her husband, which leaves her citizenship …..where?

If she does
get US citizenship before 2006, then she could lead a young and talented
team into an even better finish. Talk to me Natalie!

THE
MARKS OF RESPECT
The
gradual blossoming of US squash continues. Not at a rocketing pace, but
very slowly and surely. It will probably be a decade before the US produces
the equivalent of another Power. Latest development is a move to the West
coast by the great Mark Talbott. It takes guts to move from the East coast/Ivy
League stronghold to the sparseness of West coast squash, but Talbott
has taken that step after building the Yale women’s team up into
a winning force.

Mark will be
joining Englishmen Mark Allen. They will be down the coast from Seattle
where Yusef Khan pioneered softball squash and produced two fine squash
players in daughters Latasha and Shabana. Once that West coast/East coast
rivalry gets going, we can expect a fairly rapid rise in standards.

ARE
YOU OUT OF YOUR HEAD, TED?
In
a surprise announcement that almost knocked me off my chair, the PSA announced
that Ted Wallbutton, big cheese of the WSF who retires at the end of the
year, will be joining them as marketing man.

I thought Wallbutton, who worked in marketing for the
English SRA in the boom times of the eighties, and also the table tennis
association, had really had enough and was looking forward to golf, fishing,
sleeping and some gentle debauchery. (Not necessarily in that order).

Having spoken to almost every promoter, selling squash
is very hard and finding sponsorship takes a genius with a very thick
skin.
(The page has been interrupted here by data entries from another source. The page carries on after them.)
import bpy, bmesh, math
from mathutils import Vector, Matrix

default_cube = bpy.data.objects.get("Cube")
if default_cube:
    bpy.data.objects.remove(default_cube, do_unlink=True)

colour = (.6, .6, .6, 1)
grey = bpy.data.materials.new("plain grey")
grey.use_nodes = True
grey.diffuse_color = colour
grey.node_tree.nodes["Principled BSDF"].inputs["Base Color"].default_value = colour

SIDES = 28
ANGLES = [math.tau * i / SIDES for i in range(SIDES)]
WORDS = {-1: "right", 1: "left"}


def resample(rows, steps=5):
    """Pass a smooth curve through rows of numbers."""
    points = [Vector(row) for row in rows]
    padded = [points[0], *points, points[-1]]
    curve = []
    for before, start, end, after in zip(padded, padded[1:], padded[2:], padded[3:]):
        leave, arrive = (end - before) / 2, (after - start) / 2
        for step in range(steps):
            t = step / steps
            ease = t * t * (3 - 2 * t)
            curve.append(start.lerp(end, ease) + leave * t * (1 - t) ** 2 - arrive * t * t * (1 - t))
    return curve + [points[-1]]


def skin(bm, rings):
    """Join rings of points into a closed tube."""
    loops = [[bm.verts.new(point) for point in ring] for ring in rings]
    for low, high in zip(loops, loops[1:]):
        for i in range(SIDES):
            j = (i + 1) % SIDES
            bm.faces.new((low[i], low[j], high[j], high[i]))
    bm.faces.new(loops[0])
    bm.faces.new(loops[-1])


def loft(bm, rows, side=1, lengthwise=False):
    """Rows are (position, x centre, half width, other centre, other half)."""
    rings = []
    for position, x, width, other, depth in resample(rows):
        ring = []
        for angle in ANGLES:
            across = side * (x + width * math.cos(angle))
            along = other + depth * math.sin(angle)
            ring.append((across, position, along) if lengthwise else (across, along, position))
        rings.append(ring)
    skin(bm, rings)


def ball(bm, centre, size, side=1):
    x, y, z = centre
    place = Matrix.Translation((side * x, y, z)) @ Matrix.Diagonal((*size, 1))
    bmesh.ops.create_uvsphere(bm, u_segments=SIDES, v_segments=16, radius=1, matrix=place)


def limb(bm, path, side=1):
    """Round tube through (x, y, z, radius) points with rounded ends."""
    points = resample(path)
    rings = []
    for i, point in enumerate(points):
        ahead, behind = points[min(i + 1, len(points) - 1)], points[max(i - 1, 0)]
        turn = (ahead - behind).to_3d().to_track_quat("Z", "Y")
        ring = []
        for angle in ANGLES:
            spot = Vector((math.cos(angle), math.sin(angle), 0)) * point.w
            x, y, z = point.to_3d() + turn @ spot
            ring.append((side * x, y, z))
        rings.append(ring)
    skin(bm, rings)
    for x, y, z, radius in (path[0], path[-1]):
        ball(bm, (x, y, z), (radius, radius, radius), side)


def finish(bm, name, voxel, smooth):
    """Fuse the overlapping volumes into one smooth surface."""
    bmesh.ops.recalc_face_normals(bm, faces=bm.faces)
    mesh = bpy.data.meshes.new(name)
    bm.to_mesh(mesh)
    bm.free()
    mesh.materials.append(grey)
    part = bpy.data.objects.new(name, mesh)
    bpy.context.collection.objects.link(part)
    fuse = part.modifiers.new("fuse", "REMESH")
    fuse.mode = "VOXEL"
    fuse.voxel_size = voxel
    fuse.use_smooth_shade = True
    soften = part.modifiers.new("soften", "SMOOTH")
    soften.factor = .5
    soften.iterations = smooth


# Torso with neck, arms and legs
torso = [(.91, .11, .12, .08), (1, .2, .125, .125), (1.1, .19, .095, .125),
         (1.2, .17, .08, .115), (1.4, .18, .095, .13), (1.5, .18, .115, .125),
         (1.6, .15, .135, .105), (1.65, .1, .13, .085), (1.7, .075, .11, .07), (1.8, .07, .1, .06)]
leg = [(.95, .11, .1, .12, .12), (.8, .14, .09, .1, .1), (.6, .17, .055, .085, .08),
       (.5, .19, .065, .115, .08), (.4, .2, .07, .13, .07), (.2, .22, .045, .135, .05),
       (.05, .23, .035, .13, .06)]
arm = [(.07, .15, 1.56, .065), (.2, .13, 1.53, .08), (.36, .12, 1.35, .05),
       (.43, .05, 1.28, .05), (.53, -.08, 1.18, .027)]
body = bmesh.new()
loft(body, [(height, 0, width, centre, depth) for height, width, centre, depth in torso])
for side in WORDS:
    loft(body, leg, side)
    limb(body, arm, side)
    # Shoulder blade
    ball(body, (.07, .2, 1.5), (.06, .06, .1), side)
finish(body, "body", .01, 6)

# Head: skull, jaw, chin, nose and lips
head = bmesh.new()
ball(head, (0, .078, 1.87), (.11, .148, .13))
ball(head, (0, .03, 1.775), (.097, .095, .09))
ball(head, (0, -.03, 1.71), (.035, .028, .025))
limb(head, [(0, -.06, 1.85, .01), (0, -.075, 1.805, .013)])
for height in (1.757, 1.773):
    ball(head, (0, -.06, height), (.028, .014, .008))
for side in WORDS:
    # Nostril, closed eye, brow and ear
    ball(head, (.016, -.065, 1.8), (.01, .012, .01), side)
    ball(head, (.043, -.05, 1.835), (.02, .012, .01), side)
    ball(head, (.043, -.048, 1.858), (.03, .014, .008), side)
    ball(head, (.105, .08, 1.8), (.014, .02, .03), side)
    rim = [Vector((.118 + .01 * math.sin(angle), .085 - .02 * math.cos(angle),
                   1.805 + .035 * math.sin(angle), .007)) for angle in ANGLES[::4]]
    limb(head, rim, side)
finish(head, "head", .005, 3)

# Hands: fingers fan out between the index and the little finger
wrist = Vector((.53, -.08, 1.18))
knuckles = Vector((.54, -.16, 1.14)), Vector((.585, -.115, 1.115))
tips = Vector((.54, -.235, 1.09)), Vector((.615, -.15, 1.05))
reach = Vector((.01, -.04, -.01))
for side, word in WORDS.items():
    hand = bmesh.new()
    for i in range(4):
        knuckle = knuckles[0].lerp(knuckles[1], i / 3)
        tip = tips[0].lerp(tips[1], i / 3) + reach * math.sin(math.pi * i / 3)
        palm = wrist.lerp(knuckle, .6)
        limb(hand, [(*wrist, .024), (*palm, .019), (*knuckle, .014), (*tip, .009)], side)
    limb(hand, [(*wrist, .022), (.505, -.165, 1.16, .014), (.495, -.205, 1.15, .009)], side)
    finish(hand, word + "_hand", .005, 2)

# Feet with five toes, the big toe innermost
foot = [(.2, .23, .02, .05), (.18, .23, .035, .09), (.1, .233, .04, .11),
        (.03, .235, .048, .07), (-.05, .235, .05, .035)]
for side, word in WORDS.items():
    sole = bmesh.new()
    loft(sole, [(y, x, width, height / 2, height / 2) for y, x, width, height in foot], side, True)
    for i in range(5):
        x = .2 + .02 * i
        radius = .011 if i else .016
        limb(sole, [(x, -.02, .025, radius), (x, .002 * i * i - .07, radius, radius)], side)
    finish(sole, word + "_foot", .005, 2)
I think you’re bonkers, Ted, but Good Luck.

[GRACE
NOTE
: When I heard the announcement, I must say I smiled
a little smile. Five years ago when Gawain Briars became the PSA chief
exec, one of the first conversations I had with him was at a dinner when
I advised him that the first thing he should do was to hire a marketing
man. Briars reply to me at that time was: “What exactly do you mean
by marketing?” Thankfully, I think he has found out.]

MY MISTAKE
In
my last Gallery I said that Canada has not had a world championships since
1979 – the Men’s world teams in Ottawa. Well Ted Walbutton
was quick to point out that the World Women’s Team Championship was played
in Vancouver in 1992. And then Graham Waters, the chief ref in Toronto,
told me that there were at least three others, including junior world
events. So, sorry Canada.

PALMER
PAGE PACKS IT IN

What the
hell is going on at the USSRA? Just when Palmer Page was in the middle
of bringing in some challenging marketing changes and new policies, he
leaves. He says he left to pursue other things, but the very strong rumours
are that he ruffled to many conservative feathers and he was fired. Naturally
nobody at the USSRA is uttering anything but the usual platitudes, but
can nobody tell us what really happened?

ELEVEN
LOOKS GOOD
Remember
all those gloom merchants who said the PSA move to reduce scoring to eleven
points would bring chaos and worthlessness to professional squash? That
matches would be over too quickly and squash was pandering to television?
They got it wrong. Sure there are some short matches, but we are still
seeing matches well over an hour and the tie break at 10-10 can get quite
exciting.